_How to complete this task_
Return each line of the listing that contains the string "outer".

_Data extracts_
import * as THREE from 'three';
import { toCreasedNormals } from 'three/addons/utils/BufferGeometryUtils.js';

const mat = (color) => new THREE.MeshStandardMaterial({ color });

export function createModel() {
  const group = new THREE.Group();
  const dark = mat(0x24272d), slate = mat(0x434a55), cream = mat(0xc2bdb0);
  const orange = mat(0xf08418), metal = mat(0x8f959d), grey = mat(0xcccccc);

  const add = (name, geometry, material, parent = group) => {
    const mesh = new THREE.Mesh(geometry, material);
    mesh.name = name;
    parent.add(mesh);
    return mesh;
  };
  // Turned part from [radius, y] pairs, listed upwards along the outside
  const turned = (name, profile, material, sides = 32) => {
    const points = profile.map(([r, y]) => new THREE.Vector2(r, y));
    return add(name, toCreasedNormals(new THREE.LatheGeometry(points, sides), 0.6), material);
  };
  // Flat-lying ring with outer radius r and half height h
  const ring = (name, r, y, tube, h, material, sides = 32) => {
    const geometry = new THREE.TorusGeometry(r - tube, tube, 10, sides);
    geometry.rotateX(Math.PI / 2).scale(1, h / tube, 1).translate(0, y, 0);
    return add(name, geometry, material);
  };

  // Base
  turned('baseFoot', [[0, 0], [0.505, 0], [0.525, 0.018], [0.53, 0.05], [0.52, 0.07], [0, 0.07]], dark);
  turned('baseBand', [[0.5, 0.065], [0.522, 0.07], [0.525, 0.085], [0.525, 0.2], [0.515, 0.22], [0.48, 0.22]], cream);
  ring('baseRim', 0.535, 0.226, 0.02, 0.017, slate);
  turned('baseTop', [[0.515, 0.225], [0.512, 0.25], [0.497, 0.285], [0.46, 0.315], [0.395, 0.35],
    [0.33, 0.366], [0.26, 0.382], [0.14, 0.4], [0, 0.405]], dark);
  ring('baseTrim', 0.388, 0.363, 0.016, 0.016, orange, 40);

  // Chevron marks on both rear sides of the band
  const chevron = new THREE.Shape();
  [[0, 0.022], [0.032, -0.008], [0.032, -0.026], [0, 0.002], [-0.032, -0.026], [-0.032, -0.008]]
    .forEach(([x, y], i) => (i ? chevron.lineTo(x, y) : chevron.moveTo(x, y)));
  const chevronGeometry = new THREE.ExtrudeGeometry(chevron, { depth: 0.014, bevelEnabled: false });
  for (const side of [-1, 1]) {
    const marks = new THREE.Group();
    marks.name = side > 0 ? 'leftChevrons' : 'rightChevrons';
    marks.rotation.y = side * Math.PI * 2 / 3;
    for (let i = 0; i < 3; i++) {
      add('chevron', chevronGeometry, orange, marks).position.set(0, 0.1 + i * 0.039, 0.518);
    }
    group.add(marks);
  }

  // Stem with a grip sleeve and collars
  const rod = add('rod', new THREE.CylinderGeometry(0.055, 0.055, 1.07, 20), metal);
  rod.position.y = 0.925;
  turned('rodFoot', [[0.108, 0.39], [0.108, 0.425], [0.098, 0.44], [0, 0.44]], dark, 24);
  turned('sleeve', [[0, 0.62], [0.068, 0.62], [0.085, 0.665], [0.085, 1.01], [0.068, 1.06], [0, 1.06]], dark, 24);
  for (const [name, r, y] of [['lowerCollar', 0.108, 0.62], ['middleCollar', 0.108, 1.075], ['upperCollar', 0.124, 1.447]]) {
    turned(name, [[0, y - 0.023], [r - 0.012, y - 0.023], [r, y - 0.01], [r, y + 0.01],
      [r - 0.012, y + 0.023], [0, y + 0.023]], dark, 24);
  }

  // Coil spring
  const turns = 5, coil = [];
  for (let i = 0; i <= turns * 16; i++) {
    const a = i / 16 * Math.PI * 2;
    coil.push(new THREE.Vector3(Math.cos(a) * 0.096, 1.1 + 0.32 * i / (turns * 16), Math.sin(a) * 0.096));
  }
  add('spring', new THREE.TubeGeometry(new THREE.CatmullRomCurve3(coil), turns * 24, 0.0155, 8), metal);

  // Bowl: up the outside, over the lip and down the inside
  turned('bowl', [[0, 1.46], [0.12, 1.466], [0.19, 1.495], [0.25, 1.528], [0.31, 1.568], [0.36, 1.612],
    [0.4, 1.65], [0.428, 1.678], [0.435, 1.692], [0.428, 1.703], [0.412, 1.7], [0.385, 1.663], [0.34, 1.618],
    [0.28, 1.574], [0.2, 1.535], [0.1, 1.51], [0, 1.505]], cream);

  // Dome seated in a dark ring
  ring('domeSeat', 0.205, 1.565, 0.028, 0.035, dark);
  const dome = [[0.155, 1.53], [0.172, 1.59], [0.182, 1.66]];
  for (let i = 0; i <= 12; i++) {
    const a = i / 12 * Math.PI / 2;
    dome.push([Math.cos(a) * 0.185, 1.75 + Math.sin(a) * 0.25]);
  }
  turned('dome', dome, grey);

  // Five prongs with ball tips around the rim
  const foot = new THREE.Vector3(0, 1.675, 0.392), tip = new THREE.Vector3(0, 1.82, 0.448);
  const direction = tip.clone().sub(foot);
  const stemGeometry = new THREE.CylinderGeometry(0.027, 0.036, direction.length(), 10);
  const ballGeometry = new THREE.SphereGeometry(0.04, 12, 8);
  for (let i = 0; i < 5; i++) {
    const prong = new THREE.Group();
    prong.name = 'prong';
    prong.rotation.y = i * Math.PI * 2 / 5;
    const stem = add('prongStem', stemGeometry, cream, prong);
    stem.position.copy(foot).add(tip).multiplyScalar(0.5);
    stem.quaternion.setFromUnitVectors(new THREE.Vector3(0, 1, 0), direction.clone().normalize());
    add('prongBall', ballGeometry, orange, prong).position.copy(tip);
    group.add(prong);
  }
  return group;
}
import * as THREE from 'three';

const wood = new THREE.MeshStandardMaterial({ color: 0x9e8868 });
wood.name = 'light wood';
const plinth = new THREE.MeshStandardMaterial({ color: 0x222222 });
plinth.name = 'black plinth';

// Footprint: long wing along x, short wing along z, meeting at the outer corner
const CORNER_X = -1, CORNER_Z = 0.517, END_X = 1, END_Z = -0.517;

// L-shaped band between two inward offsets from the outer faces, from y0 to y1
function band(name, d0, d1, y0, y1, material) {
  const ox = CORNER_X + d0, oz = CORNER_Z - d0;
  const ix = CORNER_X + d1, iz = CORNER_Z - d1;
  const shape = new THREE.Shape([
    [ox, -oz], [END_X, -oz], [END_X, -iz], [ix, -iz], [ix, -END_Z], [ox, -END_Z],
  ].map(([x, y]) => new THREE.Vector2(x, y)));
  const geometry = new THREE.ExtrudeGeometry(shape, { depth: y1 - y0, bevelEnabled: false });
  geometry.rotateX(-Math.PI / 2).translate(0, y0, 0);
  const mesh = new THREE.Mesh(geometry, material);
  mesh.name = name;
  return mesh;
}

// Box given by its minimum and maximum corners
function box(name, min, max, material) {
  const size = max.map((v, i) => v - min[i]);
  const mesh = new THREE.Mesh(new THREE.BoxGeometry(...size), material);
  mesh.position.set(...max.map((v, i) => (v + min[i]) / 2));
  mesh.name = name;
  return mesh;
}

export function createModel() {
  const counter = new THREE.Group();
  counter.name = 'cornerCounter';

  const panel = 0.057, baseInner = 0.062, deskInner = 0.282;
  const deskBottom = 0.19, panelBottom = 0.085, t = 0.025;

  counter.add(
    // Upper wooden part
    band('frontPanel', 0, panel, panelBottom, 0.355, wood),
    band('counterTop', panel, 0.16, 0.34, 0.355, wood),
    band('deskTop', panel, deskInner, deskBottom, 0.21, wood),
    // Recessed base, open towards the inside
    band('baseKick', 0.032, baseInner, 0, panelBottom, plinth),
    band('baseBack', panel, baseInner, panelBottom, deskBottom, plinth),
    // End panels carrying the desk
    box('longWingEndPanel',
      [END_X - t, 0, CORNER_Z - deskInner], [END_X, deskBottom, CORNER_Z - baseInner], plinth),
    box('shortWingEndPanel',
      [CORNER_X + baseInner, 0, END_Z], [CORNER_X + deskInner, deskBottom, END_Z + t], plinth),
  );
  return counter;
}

_Solution to this task_
  // Flat-lying ring with outer radius r and half height h
// Footprint: long wing along x, short wing along z, meeting at the outer corner
// L-shaped band between two inward offsets from the outer faces, from y0 to y1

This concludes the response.